* **Record extracts**
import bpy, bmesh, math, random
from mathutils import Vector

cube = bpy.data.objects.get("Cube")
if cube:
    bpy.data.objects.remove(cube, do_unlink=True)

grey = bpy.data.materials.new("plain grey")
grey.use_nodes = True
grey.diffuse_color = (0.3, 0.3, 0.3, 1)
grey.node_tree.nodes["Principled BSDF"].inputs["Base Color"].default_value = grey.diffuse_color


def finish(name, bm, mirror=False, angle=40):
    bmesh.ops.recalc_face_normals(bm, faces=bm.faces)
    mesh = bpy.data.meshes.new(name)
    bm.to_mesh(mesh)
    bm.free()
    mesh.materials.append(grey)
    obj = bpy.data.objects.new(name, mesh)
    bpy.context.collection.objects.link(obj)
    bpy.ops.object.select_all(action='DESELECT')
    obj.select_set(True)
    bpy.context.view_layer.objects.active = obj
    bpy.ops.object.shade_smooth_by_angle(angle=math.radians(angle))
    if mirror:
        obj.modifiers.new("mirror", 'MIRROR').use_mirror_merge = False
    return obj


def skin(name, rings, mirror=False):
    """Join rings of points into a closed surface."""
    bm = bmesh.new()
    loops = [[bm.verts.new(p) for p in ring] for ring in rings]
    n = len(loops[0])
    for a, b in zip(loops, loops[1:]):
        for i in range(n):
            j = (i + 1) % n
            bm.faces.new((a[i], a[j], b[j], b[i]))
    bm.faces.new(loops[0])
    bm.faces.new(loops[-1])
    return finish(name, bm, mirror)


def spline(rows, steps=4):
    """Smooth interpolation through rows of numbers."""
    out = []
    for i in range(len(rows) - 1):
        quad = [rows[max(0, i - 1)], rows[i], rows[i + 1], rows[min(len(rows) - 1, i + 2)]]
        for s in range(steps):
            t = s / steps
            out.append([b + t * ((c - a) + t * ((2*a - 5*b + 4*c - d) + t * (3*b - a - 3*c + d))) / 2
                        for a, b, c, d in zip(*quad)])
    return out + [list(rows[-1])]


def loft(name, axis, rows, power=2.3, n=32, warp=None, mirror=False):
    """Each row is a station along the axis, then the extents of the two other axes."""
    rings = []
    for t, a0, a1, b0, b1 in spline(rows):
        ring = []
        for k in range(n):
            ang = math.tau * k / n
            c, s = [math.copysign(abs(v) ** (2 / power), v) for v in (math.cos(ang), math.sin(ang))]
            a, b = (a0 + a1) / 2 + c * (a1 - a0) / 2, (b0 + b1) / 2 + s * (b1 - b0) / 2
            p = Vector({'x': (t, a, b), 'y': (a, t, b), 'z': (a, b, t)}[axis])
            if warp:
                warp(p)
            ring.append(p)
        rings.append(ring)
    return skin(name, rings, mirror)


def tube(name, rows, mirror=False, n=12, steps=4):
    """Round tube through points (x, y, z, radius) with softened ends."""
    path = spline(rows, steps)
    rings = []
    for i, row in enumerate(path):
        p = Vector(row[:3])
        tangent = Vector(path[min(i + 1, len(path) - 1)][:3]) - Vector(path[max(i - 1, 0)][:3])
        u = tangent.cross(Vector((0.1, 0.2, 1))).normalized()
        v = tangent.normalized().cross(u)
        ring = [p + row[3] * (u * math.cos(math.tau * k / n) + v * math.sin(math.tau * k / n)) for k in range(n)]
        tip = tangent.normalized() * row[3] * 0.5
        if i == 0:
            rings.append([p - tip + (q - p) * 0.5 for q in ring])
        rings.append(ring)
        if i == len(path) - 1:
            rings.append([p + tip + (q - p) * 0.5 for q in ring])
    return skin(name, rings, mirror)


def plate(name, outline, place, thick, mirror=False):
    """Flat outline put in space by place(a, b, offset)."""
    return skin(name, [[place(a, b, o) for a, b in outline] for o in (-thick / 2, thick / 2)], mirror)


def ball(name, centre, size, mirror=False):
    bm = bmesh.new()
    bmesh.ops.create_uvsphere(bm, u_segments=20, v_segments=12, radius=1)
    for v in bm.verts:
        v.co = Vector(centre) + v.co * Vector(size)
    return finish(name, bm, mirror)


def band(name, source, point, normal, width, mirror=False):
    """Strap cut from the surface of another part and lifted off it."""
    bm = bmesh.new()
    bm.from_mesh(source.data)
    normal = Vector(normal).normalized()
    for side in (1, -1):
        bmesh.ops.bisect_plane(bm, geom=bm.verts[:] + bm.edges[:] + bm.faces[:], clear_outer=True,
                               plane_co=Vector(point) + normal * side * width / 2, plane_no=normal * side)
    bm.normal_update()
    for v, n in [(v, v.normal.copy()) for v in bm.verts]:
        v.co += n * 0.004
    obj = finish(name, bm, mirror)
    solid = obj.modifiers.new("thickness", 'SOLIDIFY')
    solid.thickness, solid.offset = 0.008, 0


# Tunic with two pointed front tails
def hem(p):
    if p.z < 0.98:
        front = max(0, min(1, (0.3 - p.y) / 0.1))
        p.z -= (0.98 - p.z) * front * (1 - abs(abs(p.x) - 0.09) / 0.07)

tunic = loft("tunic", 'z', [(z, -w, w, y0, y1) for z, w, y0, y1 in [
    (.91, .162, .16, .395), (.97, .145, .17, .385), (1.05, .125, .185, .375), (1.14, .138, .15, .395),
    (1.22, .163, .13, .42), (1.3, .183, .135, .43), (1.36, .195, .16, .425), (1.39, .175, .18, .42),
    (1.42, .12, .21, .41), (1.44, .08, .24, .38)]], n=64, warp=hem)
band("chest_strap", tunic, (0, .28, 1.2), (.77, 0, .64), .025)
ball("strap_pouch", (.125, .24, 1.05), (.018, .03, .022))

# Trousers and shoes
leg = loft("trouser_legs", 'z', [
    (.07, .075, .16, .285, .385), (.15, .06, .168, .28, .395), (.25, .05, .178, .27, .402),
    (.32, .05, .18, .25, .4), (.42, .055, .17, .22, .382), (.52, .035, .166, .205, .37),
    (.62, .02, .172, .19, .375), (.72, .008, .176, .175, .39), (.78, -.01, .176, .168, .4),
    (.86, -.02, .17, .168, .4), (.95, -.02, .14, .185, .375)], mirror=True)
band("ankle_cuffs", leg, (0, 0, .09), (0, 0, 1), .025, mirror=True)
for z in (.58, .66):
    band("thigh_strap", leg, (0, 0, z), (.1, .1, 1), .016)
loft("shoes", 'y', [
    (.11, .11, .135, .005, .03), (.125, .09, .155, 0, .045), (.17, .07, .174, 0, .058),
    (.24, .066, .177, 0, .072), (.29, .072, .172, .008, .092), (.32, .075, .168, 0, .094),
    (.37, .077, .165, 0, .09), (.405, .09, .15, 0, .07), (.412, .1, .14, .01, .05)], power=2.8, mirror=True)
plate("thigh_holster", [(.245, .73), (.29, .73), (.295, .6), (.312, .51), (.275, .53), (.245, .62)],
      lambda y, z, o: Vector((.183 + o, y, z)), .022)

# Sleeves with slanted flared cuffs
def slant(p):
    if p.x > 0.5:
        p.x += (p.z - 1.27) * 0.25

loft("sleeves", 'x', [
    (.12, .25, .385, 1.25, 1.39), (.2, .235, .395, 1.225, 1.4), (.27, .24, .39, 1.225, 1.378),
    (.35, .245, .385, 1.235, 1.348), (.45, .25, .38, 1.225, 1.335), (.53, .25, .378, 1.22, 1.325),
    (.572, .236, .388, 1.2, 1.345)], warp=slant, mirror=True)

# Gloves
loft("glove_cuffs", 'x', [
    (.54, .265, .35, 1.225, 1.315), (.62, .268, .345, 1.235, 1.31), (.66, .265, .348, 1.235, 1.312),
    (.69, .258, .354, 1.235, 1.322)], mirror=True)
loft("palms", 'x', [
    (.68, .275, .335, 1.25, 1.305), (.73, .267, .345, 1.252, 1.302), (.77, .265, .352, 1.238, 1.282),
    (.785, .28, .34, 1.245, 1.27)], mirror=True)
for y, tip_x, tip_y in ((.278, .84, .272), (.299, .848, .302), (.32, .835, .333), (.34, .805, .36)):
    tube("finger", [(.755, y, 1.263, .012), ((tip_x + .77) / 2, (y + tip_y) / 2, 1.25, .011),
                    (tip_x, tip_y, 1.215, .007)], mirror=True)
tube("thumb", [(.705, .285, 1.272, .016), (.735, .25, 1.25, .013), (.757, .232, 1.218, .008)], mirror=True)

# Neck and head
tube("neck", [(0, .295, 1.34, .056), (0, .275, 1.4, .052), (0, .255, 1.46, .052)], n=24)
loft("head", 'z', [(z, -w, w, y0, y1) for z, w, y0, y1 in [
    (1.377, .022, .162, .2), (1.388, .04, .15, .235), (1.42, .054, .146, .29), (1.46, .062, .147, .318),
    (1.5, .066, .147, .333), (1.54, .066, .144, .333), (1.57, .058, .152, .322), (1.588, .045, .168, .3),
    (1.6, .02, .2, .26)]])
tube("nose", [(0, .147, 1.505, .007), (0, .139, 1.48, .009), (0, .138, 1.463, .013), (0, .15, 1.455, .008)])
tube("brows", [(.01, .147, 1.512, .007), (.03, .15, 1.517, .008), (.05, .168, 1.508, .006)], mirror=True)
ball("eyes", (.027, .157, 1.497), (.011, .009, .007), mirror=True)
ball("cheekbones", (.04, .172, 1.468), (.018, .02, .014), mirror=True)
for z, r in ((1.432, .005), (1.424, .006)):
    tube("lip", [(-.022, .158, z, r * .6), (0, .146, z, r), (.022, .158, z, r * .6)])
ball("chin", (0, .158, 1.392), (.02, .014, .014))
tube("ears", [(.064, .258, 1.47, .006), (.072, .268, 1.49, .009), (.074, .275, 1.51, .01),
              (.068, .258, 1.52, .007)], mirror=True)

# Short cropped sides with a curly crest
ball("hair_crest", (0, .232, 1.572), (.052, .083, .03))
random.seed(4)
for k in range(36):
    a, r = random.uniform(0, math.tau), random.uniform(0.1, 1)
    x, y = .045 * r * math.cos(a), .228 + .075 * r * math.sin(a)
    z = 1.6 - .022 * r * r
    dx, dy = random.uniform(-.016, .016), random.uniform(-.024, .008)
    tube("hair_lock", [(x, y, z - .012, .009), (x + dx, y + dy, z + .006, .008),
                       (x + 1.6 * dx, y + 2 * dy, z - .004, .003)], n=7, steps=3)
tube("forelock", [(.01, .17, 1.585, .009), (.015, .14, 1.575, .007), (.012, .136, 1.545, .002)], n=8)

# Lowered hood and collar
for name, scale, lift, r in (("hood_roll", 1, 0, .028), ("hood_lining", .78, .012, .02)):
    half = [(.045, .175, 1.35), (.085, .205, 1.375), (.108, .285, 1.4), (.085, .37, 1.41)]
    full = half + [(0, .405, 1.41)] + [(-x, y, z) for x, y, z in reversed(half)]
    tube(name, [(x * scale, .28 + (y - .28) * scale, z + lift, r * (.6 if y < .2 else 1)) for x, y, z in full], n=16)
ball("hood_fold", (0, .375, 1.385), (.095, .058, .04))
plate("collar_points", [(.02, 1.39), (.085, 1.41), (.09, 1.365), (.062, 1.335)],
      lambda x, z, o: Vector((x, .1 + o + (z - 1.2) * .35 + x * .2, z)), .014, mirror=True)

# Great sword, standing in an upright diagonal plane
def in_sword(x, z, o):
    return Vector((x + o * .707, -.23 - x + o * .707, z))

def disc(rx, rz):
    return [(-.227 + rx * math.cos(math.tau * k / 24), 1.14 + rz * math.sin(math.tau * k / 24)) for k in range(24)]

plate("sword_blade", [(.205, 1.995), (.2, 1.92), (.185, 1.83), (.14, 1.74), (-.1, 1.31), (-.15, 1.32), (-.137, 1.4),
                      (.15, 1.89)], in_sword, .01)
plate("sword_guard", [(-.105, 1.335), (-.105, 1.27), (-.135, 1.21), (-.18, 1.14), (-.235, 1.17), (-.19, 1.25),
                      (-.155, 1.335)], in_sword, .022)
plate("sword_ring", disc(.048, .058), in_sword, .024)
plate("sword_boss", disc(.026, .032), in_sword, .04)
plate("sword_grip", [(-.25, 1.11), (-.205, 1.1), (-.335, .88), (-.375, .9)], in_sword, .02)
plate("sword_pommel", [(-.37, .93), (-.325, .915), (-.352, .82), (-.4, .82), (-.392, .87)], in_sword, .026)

* **Exercise**
Everything from the line with "path = spline(rows, steps)" through the line with "tangent = Vector(path[min(i" in the listing above must be retyped exactly, with nothing added.

* **Output of the exercise**
    path = spline(rows, steps)
    rings = []
    for i, row in enumerate(path):
        p = Vector(row[:3])
        tangent = Vector(path[min(i + 1, len(path) - 1)][:3]) - Vector(path[max(i - 1, 0)][:3])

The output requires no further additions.